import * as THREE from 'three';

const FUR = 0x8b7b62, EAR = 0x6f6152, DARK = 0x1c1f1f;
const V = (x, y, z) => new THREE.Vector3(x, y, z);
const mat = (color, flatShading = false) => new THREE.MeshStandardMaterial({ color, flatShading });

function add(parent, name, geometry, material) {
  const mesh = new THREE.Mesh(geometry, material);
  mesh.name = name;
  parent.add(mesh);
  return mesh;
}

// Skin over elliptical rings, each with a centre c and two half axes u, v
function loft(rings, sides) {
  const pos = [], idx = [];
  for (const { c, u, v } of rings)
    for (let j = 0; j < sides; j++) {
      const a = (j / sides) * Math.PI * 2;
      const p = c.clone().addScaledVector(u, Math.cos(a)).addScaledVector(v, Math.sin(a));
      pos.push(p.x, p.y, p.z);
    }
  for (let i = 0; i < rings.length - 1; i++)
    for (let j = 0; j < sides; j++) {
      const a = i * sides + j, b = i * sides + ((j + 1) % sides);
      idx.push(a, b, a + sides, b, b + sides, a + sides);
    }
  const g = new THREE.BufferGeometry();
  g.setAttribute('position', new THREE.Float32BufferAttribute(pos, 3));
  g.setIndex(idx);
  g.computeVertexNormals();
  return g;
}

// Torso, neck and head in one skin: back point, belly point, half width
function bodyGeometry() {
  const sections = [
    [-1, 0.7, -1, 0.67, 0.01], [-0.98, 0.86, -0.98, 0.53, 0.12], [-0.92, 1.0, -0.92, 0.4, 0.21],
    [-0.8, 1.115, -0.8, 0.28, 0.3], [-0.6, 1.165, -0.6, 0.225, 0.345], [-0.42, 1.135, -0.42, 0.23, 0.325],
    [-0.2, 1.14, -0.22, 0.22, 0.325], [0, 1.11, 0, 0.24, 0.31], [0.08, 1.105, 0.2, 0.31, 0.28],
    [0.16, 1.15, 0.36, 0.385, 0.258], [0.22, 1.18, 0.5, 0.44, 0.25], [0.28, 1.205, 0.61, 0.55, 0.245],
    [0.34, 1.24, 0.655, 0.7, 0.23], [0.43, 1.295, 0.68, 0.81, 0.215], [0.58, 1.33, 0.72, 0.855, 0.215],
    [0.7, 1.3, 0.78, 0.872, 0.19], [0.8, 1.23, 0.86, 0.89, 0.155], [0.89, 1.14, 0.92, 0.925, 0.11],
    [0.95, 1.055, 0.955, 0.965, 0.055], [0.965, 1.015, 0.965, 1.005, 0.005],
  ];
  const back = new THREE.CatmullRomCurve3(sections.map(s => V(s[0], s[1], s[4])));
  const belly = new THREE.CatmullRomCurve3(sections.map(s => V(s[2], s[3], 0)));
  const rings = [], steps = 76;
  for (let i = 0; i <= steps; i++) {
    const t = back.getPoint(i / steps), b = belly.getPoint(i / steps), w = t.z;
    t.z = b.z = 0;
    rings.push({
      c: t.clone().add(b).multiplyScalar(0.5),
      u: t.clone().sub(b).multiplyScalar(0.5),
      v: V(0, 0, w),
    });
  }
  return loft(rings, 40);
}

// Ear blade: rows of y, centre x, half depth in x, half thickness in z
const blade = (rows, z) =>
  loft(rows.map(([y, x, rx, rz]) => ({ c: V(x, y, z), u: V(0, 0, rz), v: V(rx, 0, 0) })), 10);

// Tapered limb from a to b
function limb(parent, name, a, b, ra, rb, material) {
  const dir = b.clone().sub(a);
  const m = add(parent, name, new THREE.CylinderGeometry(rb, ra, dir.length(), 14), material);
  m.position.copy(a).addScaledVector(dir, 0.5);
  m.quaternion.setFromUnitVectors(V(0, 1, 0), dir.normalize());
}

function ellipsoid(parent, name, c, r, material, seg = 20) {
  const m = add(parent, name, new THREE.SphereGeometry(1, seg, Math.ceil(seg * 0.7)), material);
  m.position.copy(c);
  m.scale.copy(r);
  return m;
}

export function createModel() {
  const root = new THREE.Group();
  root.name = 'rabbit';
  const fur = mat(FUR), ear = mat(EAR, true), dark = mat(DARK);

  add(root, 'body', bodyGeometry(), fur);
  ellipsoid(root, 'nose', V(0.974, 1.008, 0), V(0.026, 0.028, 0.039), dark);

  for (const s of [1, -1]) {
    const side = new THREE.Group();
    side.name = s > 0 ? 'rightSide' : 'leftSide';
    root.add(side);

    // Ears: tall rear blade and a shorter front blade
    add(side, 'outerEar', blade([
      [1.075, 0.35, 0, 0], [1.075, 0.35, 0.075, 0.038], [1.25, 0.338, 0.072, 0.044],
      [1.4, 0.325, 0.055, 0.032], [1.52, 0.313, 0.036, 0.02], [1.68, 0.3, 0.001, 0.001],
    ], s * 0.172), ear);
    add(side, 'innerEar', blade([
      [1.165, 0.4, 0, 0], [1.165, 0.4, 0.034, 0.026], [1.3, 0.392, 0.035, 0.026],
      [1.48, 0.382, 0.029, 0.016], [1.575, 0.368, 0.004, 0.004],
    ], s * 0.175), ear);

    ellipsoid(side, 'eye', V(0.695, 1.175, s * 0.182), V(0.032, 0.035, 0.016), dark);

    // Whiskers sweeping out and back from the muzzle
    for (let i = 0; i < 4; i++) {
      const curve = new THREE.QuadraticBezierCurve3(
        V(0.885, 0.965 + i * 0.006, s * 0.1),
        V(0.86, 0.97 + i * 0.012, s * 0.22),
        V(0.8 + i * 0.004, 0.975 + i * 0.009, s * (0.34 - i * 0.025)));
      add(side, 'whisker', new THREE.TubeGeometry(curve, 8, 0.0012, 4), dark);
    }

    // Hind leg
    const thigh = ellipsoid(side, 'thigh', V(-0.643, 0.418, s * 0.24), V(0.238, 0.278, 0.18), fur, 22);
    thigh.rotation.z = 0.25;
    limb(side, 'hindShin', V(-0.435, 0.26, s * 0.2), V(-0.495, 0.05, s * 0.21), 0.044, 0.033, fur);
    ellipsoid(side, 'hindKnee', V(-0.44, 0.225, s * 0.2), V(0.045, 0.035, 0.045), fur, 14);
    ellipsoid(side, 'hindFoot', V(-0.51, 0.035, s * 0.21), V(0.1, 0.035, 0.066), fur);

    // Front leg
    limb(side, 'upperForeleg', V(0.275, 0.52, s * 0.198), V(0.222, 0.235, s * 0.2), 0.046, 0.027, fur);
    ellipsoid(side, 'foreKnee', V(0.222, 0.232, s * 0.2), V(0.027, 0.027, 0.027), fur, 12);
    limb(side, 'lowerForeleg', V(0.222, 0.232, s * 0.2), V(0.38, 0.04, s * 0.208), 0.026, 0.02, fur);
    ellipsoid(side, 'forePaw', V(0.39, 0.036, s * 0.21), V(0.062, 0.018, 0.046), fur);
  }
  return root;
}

________

Requirement: Everything from the line with "const curve = new" through the line with "thigh.rotation.z = 0.25;" in the listing above must be retyped exactly, with nothing added.

Solution to this task:
      const curve = new THREE.QuadraticBezierCurve3(
        V(0.885, 0.965 + i * 0.006, s * 0.1),
        V(0.86, 0.97 + i * 0.012, s * 0.22),
        V(0.8 + i * 0.004, 0.975 + i * 0.009, s * (0.34 - i * 0.025)));
      add(side, 'whisker', new THREE.TubeGeometry(curve, 8, 0.0012, 4), dark);
    }

    // Hind leg
    const thigh = ellipsoid(side, 'thigh', V(-0.643, 0.418, s * 0.24), V(0.238, 0.278, 0.18), fur, 22);
    thigh.rotation.z = 0.25;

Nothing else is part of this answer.